New Coast CEO’s controversial family concern
Gold Coast City Council's new $600,000-a-year chief executive has close family links to controversial water mining next to World Heritage-listed Springbrook National Park.
David Edwards, the high-powered son of Bjelke-Petersen-era deputy premier and treasurer Sir Llew Edwards, was last week chosen to replace long-serving Coast council boss Dale Dickson.
The former senior state government bureaucrat, who as State Development Department projects chief was responsible for delivering Brisbane's giant Queen's Wharf development, beat dozens of candidates, including Mr Dickson, for the plum position, which pays more than the prime minister's job.
But his appointment has raised concerns among environmentalists, with revelations that Mr Edwards' wife Sybil jointly owns a company linked to long-term groundwater extraction at Springbrook.
Mrs Edwards, a teacher and house head at exclusive Brisbane Girls Grammar, is listed as a shareholder of Come By Chance (Springbrook) Pty Ltd, which owns a property at 199 Repeater Station Rd in the Gold Coast hinterland hamlet.
The property has had a water extraction licence since the mid-1990s, mining up to about 60,000 litres a day.

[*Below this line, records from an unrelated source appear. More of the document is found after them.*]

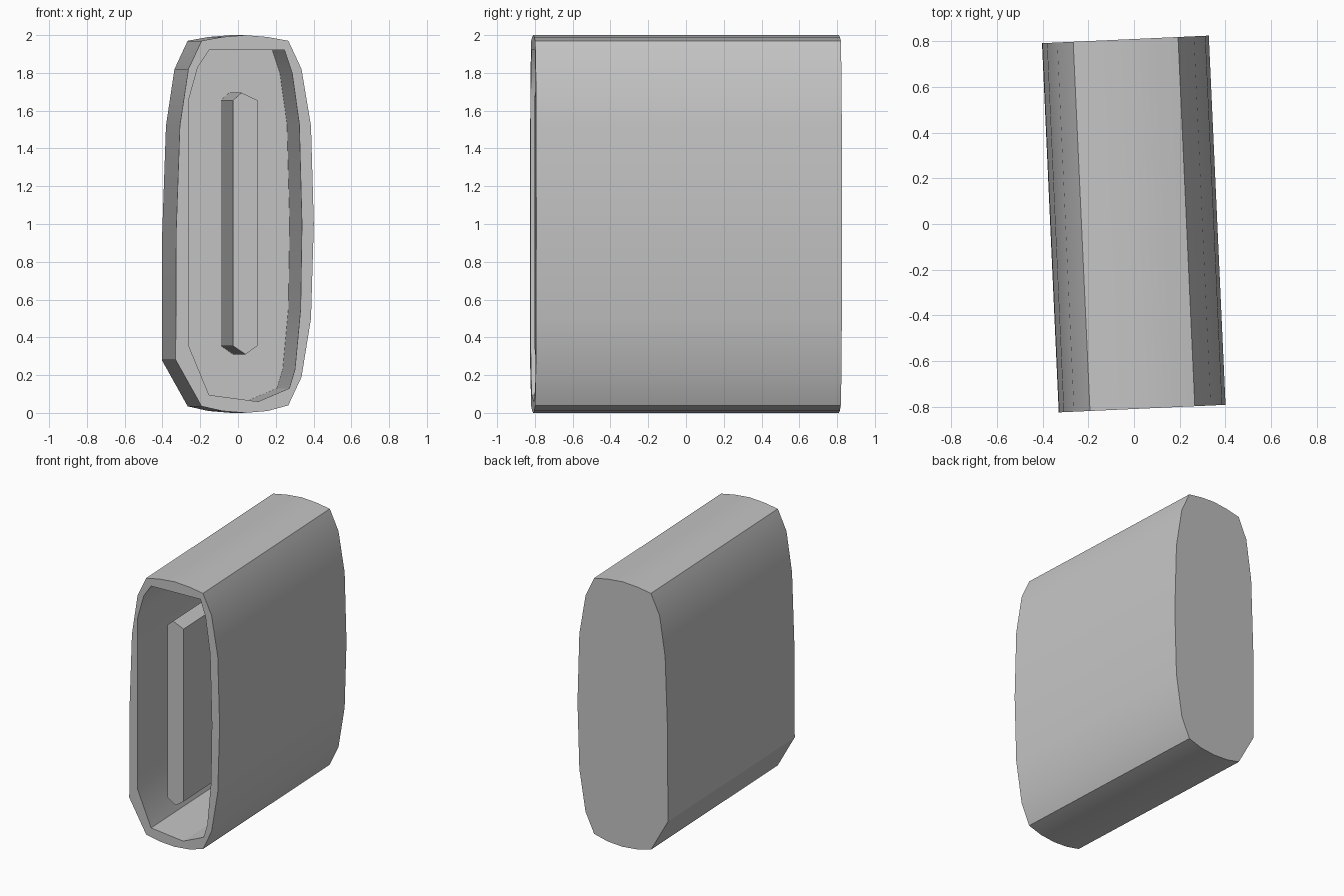
import bpy, bmesh, math

cube = bpy.data.objects.get("Cube")
if cube:
    bpy.data.objects.remove(cube)

grey = bpy.data.materials.new("plain grey")
grey.use_nodes = True
colour = (0.55, 0.55, 0.55, 1)
grey.diffuse_color = colour
grey.node_tree.nodes["Principled BSDF"].inputs["Base Color"].default_value = colour

FRONT, BACK, FLOOR = -0.81, 0.81, 0.62
TURN = math.radians(2.6)


def ring(bm, profile, y):
    """Closed loop of vertices and edges in the plane at depth y."""
    verts = [bm.verts.new((x, y, z)) for x, z in profile]
    edges = [bm.edges.new((v, verts[i - 1])) for i, v in enumerate(verts)]
    return verts, edges


def walls(bm, a, b):
    for i in range(len(a)):
        bm.faces.new((a[i - 1], a[i], b[i], b[i - 1]))


def finish(bm, name):
    bmesh.ops.recalc_face_normals(bm, faces=bm.faces[:])
    mesh = bpy.data.meshes.new(name)
    bm.to_mesh(mesh)
    bm.free()
    mesh.materials.append(grey)
    ob = bpy.data.objects.new(name, mesh)
    ob.rotation_euler.z = TURN
    bpy.context.collection.objects.link(ob)
    bpy.ops.object.select_all(action='DESELECT')
    ob.select_set(True)
    bpy.context.view_layer.objects.active = ob
    bpy.ops.object.shade_smooth_by_angle(angle=math.radians(28))
    return ob


# Outer profile: domed top and bottom, bowed sides, one cut lower corner
top = [(-0.23, 1.97), (-0.12, 1.99), (0, 2), (0.12, 1.99), (0.23, 1.97)]
right_side = [(0.3, 1.82), (0.35, 1.52), (0.365, 1), (0.35, 0.5), (0.3, 0.19)]
bottom = [(0.23, 0.04), (0.12, 0.01), (0, 0), (-0.12, 0.01), (-0.23, 0.035)]
left_side = [(-0.367, 0.28), (-0.365, 0.95), (-0.345, 1.52), (-0.3, 1.82)]
outer = top + right_side + bottom + left_side

# Socket opening profile
socket = [(-0.19, 1.92), (0.21, 1.92), (0.25, 1.8), (0.288, 1.53), (0.302, 1),
          (0.295, 0.55), (0.265, 0.23), (0.235, 0.13), (0.07, 0.06),
          (-0.19, 0.095), (-0.3, 0.36), (-0.3, 1.65), (-0.25, 1.83)]

# Shell with a deep socket in the front
bm = bmesh.new()
out_front, out_edges = ring(bm, outer, FRONT)
out_back, _ = ring(bm, outer, BACK)
in_front, in_edges = ring(bm, socket, FRONT)
in_back, _ = ring(bm, socket, FLOOR)
bmesh.ops.triangle_fill(bm, edges=out_edges + in_edges, use_beauty=True)
walls(bm, out_front, out_back)
walls(bm, in_front, in_back)
bm.faces.new(out_back)
bm.faces.new(in_back)
finish(bm, "shell")

# Tongue standing in the socket
tongue = [(-0.063, 1.655), (-0.018, 1.695), (0.067, 1.655),
          (0.067, 0.355), (0.003, 0.31), (-0.063, 0.355)]
bm = bmesh.new()
near, _ = ring(bm, tongue, FRONT + 0.01)
far, _ = ring(bm, tongue, FLOOR)
walls(bm, near, far)
bm.faces.new(near)
finish(bm, "connector_tongue")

It is one of two in the area - supplying water to customers including soft drinks giant Coca-Cola Amatil - that are strongly opposed by green groups.
They argue water mining has been going on for decades "with little regulation, monitoring or investigation as to whether it is having an impact on the surrounding national park ecosystems".
"The water mined is carried by truck down the mountain to bottling plants where it becomes 'spring' water in an endless supply of plastic bottles," the Gold Coast and Hinterland Environment Council (GECKO) says.
Ironically, green groups have joined forces with the Gold Coast City Council to mount a legal challenge against plans for a third water extraction bore on Repeater Station Rd.
The council unanimously rejected the application in 2019, but the property owner has launched a Planning and Environment Court appeal.
Mr Edwards said all of his interests would be declared when he starts in the top job.
The Palaszczuk government last year imposed a 12-month moratorium on new water mines at Springbrook and Mount Tamborine pending an investigation by Queensland University of Technology experts.
"I appreciate that local residents have concerns about the impact of commercial bottling on groundwater resources at Tamborine and Springbrook," the then natural resources minister Anthony Lynham said last March when announcing the moratorium.
GECKO's Lois Levy said water mining "shouldn't be happening" at Springbrook.
"All it does is enable someone to sell free water to the likes of Coca-Cola and we end up with millions of plastic bottles in the environment," she said.
Mr Edwards, an eco-tourism advocate, is expected to take up the Coast chief executive job in coming months once his contract details are finalised.
Originally published as Troubled waters: New Coast CEO's controversial family concern